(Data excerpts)
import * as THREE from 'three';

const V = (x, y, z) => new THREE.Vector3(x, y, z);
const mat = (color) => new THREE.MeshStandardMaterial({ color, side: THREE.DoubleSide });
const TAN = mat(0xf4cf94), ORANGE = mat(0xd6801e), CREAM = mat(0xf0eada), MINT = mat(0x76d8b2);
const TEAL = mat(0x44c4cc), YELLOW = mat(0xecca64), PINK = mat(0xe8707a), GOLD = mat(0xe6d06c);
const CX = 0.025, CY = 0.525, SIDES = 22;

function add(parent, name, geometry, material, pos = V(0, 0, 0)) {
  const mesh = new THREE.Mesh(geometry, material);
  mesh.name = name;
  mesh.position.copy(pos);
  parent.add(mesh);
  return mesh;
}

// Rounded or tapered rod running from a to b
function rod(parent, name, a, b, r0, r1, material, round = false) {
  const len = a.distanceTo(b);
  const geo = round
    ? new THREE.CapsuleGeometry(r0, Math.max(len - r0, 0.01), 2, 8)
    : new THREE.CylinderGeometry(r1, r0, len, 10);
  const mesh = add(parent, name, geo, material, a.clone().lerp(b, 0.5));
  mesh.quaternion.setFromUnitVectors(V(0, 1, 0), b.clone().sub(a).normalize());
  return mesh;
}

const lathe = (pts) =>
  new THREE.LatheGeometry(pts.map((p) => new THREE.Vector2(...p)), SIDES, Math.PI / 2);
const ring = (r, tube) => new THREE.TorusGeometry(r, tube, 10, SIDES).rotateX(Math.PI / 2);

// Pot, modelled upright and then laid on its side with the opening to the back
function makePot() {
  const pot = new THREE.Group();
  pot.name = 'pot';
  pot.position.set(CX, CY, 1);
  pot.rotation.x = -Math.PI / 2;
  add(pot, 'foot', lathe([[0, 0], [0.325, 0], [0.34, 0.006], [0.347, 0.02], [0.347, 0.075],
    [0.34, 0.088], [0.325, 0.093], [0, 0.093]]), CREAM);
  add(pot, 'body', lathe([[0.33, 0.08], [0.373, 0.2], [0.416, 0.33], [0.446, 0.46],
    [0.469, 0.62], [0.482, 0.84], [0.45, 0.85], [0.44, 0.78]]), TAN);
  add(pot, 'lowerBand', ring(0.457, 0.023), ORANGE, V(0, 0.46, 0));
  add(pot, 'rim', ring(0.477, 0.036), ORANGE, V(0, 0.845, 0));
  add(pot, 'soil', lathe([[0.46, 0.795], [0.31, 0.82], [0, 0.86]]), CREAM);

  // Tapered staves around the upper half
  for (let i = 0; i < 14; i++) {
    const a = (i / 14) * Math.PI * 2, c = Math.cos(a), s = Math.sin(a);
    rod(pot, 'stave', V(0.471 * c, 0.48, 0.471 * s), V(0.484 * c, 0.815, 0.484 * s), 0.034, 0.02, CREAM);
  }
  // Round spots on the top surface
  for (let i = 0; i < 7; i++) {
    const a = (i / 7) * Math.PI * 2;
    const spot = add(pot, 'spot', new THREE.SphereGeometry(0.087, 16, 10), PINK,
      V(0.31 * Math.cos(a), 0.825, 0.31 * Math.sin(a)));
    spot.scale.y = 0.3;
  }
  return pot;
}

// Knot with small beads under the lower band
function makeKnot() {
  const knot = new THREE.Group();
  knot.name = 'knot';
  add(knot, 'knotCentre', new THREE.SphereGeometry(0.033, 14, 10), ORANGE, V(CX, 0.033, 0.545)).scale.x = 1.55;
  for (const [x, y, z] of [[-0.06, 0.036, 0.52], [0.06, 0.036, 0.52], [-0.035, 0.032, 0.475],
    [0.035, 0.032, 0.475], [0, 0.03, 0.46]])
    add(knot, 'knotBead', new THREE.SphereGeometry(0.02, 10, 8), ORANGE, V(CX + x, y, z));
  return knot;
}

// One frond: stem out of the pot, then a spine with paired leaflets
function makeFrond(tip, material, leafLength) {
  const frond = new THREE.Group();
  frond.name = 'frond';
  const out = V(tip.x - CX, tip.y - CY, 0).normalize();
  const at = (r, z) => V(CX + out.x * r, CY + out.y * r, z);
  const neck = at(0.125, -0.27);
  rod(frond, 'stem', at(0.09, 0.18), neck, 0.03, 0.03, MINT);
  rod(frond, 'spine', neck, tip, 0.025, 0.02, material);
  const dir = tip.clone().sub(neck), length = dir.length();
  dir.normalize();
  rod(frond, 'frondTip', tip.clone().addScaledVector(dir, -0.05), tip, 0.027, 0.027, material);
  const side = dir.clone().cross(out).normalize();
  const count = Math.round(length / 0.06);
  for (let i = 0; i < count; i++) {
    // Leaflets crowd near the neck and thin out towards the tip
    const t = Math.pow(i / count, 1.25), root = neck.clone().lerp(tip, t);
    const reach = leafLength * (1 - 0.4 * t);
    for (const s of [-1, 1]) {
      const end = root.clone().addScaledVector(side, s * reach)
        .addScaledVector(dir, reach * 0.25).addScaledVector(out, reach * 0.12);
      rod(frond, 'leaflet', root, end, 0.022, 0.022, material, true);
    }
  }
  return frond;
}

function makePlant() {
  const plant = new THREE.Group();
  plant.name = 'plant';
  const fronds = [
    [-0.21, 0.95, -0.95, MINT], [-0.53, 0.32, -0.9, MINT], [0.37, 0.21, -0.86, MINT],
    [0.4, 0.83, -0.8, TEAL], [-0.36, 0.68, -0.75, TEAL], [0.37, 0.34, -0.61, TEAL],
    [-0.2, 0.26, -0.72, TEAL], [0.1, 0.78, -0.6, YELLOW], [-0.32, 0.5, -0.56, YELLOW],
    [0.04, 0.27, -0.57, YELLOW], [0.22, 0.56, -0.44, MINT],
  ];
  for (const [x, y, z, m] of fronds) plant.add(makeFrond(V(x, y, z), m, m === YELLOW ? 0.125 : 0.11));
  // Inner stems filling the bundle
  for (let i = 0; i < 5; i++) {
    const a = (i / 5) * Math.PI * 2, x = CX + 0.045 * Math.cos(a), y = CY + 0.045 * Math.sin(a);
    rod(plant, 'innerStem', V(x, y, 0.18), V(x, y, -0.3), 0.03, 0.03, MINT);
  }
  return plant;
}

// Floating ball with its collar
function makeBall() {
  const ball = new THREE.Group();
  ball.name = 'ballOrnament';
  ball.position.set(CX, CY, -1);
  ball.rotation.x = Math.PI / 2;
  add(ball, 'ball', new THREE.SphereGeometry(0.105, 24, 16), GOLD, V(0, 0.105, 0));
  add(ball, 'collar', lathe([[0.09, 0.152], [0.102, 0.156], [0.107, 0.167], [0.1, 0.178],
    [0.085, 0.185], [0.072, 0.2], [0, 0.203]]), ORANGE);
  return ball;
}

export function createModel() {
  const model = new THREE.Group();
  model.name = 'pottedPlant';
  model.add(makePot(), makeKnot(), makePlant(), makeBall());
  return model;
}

=== Action item ===
Could you restate all of the lines above without altering a single word?

=== Answer to this task ===
import * as THREE from 'three';

const V = (x, y, z) => new THREE.Vector3(x, y, z);
const mat = (color) => new THREE.MeshStandardMaterial({ color, side: THREE.DoubleSide });
const TAN = mat(0xf4cf94), ORANGE = mat(0xd6801e), CREAM = mat(0xf0eada), MINT = mat(0x76d8b2);
const TEAL = mat(0x44c4cc), YELLOW = mat(0xecca64), PINK = mat(0xe8707a), GOLD = mat(0xe6d06c);
const CX = 0.025, CY = 0.525, SIDES = 22;

function add(parent, name, geometry, material, pos = V(0, 0, 0)) {
  const mesh = new THREE.Mesh(geometry, material);
  mesh.name = name;
  mesh.position.copy(pos);
  parent.add(mesh);
  return mesh;
}

// Rounded or tapered rod running from a to b
function rod(parent, name, a, b, r0, r1, material, round = false) {
  const len = a.distanceTo(b);
  const geo = round
    ? new THREE.CapsuleGeometry(r0, Math.max(len - r0, 0.01), 2, 8)
    : new THREE.CylinderGeometry(r1, r0, len, 10);
  const mesh = add(parent, name, geo, material, a.clone().lerp(b, 0.5));
  mesh.quaternion.setFromUnitVectors(V(0, 1, 0), b.clone().sub(a).normalize());
  return mesh;
}

const lathe = (pts) =>
  new THREE.LatheGeometry(pts.map((p) => new THREE.Vector2(...p)), SIDES, Math.PI / 2);
const ring = (r, tube) => new THREE.TorusGeometry(r, tube, 10, SIDES).rotateX(Math.PI / 2);

// Pot, modelled upright and then laid on its side with the opening to the back
function makePot() {
  const pot = new THREE.Group();
  pot.name = 'pot';
  pot.position.set(CX, CY, 1);
  pot.rotation.x = -Math.PI / 2;
  add(pot, 'foot', lathe([[0, 0], [0.325, 0], [0.34, 0.006], [0.347, 0.02], [0.347, 0.075],
    [0.34, 0.088], [0.325, 0.093], [0, 0.093]]), CREAM);
  add(pot, 'body', lathe([[0.33, 0.08], [0.373, 0.2], [0.416, 0.33], [0.446, 0.46],
    [0.469, 0.62], [0.482, 0.84], [0.45, 0.85], [0.44, 0.78]]), TAN);
  add(pot, 'lowerBand', ring(0.457, 0.023), ORANGE, V(0, 0.46, 0));
  add(pot, 'rim', ring(0.477, 0.036), ORANGE, V(0, 0.845, 0));
  add(pot, 'soil', lathe([[0.46, 0.795], [0.31, 0.82], [0, 0.86]]), CREAM);

  // Tapered staves around the upper half
  for (let i = 0; i < 14; i++) {
    const a = (i / 14) * Math.PI * 2, c = Math.cos(a), s = Math.sin(a);
    rod(pot, 'stave', V(0.471 * c, 0.48, 0.471 * s), V(0.484 * c, 0.815, 0.484 * s), 0.034, 0.02, CREAM);
  }
  // Round spots on the top surface
  for (let i = 0; i < 7; i++) {
    const a = (i / 7) * Math.PI * 2;
    const spot = add(pot, 'spot', new THREE.SphereGeometry(0.087, 16, 10), PINK,
      V(0.31 * Math.cos(a), 0.825, 0.31 * Math.sin(a)));
    spot.scale.y = 0.3;
  }
  return pot;
}

// Knot with small beads under the lower band
function makeKnot() {
  const knot = new THREE.Group();
  knot.name = 'knot';
  add(knot, 'knotCentre', new THREE.SphereGeometry(0.033, 14, 10), ORANGE, V(CX, 0.033, 0.545)).scale.x = 1.55;
  for (const [x, y, z] of [[-0.06, 0.036, 0.52], [0.06, 0.036, 0.52], [-0.035, 0.032, 0.475],
    [0.035, 0.032, 0.475], [0, 0.03, 0.46]])
    add(knot, 'knotBead', new THREE.SphereGeometry(0.02, 10, 8), ORANGE, V(CX + x, y, z));
  return knot;
}

// One frond: stem out of the pot, then a spine with paired leaflets
function makeFrond(tip, material, leafLength) {
  const frond = new THREE.Group();
  frond.name = 'frond';
  const out = V(tip.x - CX, tip.y - CY, 0).normalize();
  const at = (r, z) => V(CX + out.x * r, CY + out.y * r, z);
  const neck = at(0.125, -0.27);
  rod(frond, 'stem', at(0.09, 0.18), neck, 0.03, 0.03, MINT);
  rod(frond, 'spine', neck, tip, 0.025, 0.02, material);
  const dir = tip.clone().sub(neck), length = dir.length();
  dir.normalize();
  rod(frond, 'frondTip', tip.clone().addScaledVector(dir, -0.05), tip, 0.027, 0.027, material);
  const side = dir.clone().cross(out).normalize();
  const count = Math.round(length / 0.06);
  for (let i = 0; i < count; i++) {
    // Leaflets crowd near the neck and thin out towards the tip
    const t = Math.pow(i / count, 1.25), root = neck.clone().lerp(tip, t);
    const reach = leafLength * (1 - 0.4 * t);
    for (const s of [-1, 1]) {
      const end = root.clone().addScaledVector(side, s * reach)
        .addScaledVector(dir, reach * 0.25).addScaledVector(out, reach * 0.12);
      rod(frond, 'leaflet', root, end, 0.022, 0.022, material, true);
    }
  }
  return frond;
}

function makePlant() {
  const plant = new THREE.Group();
  plant.name = 'plant';
  const fronds = [
    [-0.21, 0.95, -0.95, MINT], [-0.53, 0.32, -0.9, MINT], [0.37, 0.21, -0.86, MINT],
    [0.4, 0.83, -0.8, TEAL], [-0.36, 0.68, -0.75, TEAL], [0.37, 0.34, -0.61, TEAL],
    [-0.2, 0.26, -0.72, TEAL], [0.1, 0.78, -0.6, YELLOW], [-0.32, 0.5, -0.56, YELLOW],
    [0.04, 0.27, -0.57, YELLOW], [0.22, 0.56, -0.44, MINT],
  ];
  for (const [x, y, z, m] of fronds) plant.add(makeFrond(V(x, y, z), m, m === YELLOW ? 0.125 : 0.11));
  // Inner stems filling the bundle
  for (let i = 0; i < 5; i++) {
    const a = (i / 5) * Math.PI * 2, x = CX + 0.045 * Math.cos(a), y = CY + 0.045 * Math.sin(a);
    rod(plant, 'innerStem', V(x, y, 0.18), V(x, y, -0.3), 0.03, 0.03, MINT);
  }
  return plant;
}

// Floating ball with its collar
function makeBall() {
  const ball = new THREE.Group();
  ball.name = 'ballOrnament';
  ball.position.set(CX, CY, -1);
  ball.rotation.x = Math.PI / 2;
  add(ball, 'ball', new THREE.SphereGeometry(0.105, 24, 16), GOLD, V(0, 0.105, 0));
  add(ball, 'collar', lathe([[0.09, 0.152], [0.102, 0.156], [0.107, 0.167], [0.1, 0.178],
    [0.085, 0.185], [0.072, 0.2], [0, 0.203]]), ORANGE);
  return ball;
}

export function createModel() {
  const model = new THREE.Group();
  model.name = 'pottedPlant';
  model.add(makePot(), makeKnot(), makePlant(), makeBall());
  return model;
}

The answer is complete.